(Stored dataset items)
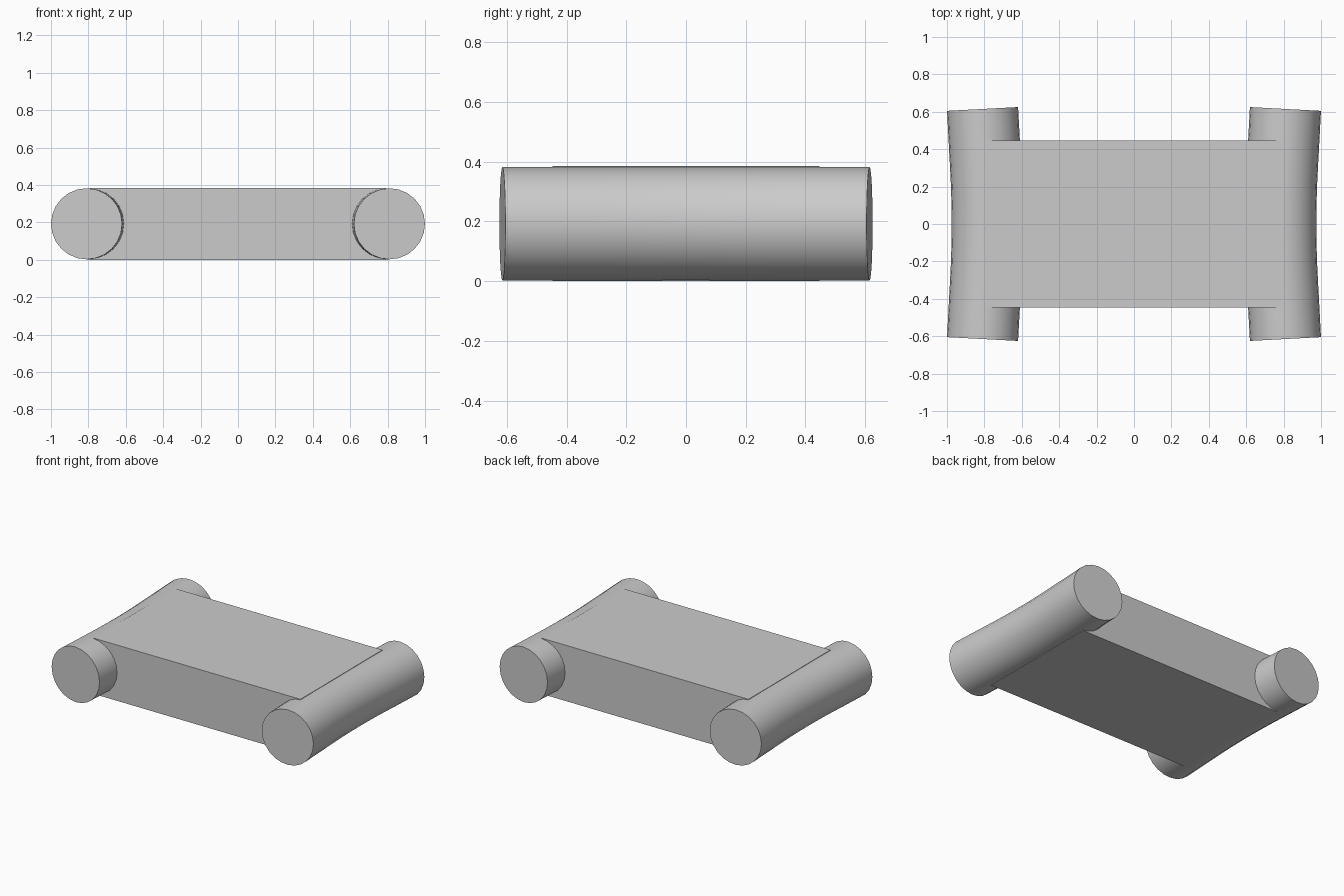
import bpy, bmesh
from math import cos, sin, pi, radians

cube = bpy.data.objects.get("Cube")
if cube:
    bpy.data.objects.remove(cube, do_unlink=True)

grey = bpy.data.materials.new("plain_grey")
grey.use_nodes = True
colour = (0.6, 0.6, 0.6, 1)
grey.diffuse_color = colour
grey.node_tree.nodes["Principled BSDF"].inputs["Base Color"].default_value = colour

RADIUS, MID_Z, SIDES = 0.19, 0.1925, 24
HALF_LENGTH, SLOPE, BEND = 0.615, 0.053, 0.3


def add_object(name, bm):
    bmesh.ops.recalc_face_normals(bm, faces=bm.faces)
    mesh = bpy.data.meshes.new(name)
    bm.to_mesh(mesh)
    bm.free()
    mesh.materials.append(grey)
    obj = bpy.data.objects.new(name, mesh)
    bpy.context.collection.objects.link(obj)
    return obj


def centre_line(y):
    """Offset and slope of a path that bends in the middle and runs straight at the ends."""
    a = abs(y)
    sign = 1 if y >= 0 else -1
    if a < BEND:
        return SLOPE * a * a / (2 * BEND), SLOPE * y / BEND
    return SLOPE * (a - BEND / 2), SLOPE * sign


def side_tube(name, side):
    bm = bmesh.new()
    rings = []
    steps = 16
    for i in range(steps + 1):
        y = HALF_LENGTH * (2 * i / steps - 1)
        offset, tilt = centre_line(y)
        ring = []
        for k in range(SIDES):
            angle = 2 * pi * k / SIDES
            across = RADIUS * cos(angle)
            ring.append(bm.verts.new((side * (0.785 + offset + across),
                                      y - across * tilt,
                                      MID_Z + RADIUS * sin(angle))))
        rings.append(ring)
    for a, b in zip(rings, rings[1:]):
        for k in range(SIDES):
            n = (k + 1) % SIDES
            bm.faces.new((a[k], a[n], b[n], b[k]))
    bm.faces.new(rings[0])
    bm.faces.new(rings[-1])
    obj = add_object(name, bm)
    bpy.ops.object.select_all(action="DESELECT")
    obj.select_set(True)
    bpy.context.view_layer.objects.active = obj
    bpy.ops.object.shade_smooth_by_angle(angle=radians(35))


# Curved tubes on both sides
side_tube("left_tube", 1)
side_tube("right_tube", -1)

# Flat block joining the tubes
bm = bmesh.new()
bmesh.ops.create_cube(bm, size=1)
for v in bm.verts:
    v.co.x *= 1.58
    v.co.y *= 0.894
    v.co.z = v.co.z * 2 * MID_Z + MID_Z
add_object("centre_block", bm)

How to complete this task
Out of the records above, pick each line that contains the string "return".

Output for this exercise
    return obj
        return SLOPE * a * a / (2 * BEND), SLOPE * y / BEND
    return SLOPE * (a - BEND / 2), SLOPE * sign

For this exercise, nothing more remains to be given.